In the absence of long-term financing options, attracting private investment in vessels is going to be challenging as the return on investment is expected to occur over a long period of time. Thus, there is a need to relax certain financial constraints present in the sector. First, there needs to be an extension of benefits under the Tonnage Tax Scheme to inland vessels; this tax benefit under section 33 of the Income Tax Act allowed public companies to deduct up to 100 per cent from the P&L account and utilise it for ship acquisition within eight years. The act is currently applicable to ships registered under the Merchant Shipping Act, 1958 and should be extended to cover ships registered under the Inland Vessels Act, 1917. Second, currently most ship acquisitions are done through banking channels vis-à-vis bonds, which can have a longer duration and are used extensively around the globe. Due to this, foreign vessels can avail of a loan for 15 years, while Indian vessel owners get loans for 6-8 years at best. Thus, there is a need to create a riverine development fund to provide longer tenor loans at lower costs. Third, there is a need to create a financial assistance policy in order to promote shipbuilding in India. Such policies can be exclusively for new build barges/IV vessels proposed to be deployed in national waterways for the movement of cargoes and passengers.

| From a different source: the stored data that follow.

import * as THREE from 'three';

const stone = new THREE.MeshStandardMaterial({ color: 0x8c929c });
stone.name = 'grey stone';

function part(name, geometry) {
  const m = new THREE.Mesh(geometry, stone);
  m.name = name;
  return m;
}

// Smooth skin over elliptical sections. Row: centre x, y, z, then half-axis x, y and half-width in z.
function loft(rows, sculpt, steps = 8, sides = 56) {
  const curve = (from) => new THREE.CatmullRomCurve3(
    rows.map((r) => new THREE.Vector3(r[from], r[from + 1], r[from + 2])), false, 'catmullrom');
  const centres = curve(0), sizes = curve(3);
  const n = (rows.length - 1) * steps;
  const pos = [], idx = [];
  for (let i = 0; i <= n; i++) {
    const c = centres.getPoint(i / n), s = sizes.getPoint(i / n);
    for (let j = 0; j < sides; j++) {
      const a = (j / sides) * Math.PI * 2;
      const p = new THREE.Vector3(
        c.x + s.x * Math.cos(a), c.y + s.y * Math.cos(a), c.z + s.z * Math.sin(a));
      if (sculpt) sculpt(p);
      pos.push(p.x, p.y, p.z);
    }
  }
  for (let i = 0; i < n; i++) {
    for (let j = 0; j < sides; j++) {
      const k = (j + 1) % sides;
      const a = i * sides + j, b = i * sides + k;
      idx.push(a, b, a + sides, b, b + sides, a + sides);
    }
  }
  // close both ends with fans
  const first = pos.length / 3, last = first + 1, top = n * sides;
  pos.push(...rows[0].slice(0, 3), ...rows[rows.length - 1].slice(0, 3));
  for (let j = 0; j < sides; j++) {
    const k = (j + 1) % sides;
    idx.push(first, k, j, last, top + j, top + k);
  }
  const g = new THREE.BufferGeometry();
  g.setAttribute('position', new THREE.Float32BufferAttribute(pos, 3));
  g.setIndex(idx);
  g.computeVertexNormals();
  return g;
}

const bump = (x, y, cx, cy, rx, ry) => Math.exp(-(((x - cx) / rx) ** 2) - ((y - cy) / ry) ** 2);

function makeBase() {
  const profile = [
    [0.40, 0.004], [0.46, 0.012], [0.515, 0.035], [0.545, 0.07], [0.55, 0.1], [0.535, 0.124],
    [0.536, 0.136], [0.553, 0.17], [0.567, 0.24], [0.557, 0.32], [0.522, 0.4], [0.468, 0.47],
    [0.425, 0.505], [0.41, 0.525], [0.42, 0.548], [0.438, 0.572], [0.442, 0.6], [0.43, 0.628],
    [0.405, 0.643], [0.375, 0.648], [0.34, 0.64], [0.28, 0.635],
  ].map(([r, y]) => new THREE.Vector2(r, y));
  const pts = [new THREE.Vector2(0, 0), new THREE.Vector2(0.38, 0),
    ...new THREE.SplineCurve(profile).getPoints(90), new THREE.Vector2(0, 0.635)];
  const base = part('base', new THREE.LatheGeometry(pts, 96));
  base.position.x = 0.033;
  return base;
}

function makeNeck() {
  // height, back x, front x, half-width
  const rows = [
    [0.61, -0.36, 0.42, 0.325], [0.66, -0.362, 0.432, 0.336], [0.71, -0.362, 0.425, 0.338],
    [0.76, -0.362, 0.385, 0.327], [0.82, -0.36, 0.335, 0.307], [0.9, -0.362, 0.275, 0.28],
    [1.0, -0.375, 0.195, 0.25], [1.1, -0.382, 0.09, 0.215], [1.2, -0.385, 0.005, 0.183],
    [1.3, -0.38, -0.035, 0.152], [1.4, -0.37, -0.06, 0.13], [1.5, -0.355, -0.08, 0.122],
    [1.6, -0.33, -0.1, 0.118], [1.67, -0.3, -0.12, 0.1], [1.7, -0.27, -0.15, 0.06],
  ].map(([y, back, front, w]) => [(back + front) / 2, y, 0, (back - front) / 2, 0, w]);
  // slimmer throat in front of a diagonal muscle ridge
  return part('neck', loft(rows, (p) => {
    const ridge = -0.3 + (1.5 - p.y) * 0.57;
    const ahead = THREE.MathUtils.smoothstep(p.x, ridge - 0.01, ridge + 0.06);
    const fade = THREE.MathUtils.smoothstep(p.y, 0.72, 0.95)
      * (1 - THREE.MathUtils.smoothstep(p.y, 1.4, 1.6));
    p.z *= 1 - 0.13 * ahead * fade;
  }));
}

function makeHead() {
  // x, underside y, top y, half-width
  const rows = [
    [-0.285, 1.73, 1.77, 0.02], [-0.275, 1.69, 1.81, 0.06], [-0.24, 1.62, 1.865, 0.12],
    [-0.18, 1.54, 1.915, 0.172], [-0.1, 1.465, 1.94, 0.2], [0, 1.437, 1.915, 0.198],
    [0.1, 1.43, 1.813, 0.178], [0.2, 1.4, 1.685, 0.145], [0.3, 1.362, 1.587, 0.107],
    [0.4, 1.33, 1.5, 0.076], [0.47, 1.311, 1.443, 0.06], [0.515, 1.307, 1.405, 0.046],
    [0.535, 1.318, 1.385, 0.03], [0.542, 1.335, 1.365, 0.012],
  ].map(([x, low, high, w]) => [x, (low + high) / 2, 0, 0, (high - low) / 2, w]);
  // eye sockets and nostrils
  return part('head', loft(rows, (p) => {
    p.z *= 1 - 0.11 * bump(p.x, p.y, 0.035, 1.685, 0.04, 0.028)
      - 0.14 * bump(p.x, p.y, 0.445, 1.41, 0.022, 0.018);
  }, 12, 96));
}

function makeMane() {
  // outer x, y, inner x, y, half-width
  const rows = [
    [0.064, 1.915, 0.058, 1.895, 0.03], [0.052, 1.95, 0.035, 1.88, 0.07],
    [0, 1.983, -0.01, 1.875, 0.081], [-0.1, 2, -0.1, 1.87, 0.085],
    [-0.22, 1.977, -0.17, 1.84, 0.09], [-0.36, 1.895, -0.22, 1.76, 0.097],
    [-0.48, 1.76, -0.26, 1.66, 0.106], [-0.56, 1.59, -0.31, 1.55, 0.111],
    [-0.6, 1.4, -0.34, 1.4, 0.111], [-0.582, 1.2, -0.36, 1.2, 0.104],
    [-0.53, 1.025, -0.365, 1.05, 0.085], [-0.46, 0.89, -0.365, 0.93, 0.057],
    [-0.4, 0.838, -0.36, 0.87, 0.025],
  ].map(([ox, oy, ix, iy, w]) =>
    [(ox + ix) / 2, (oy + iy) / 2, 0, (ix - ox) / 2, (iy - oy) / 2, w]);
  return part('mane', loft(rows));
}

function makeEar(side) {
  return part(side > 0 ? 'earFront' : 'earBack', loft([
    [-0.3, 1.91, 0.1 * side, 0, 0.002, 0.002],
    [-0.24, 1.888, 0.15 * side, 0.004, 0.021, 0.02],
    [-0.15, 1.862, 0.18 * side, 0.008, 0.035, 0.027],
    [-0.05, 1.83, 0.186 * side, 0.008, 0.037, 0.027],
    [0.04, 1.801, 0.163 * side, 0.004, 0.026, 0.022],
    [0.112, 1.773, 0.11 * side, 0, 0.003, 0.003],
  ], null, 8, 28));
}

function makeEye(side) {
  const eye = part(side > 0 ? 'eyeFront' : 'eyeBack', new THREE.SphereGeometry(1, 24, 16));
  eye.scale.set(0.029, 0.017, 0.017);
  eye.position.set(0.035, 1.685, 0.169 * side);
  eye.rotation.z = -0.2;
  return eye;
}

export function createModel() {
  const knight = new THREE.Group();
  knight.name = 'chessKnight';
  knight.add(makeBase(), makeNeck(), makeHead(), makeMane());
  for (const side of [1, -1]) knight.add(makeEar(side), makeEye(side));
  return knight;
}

Last but not least, a key challenge for the lender in ship financing is the drop in valuations that takes place if the ship does not get suitable business. Thus, to protect banks, ships can be owned by a special purpose vehicle that can also be leased across the globe.
Going forward, the IWT sector will need policy clarity and complete coordination at all levels of the government in order to fully realise its potential and integrate with the rest of the Indian economy. Historically, the sector was a bulwark of Indian prosperity and even today it has the capability of giving generous dividends if developed properly.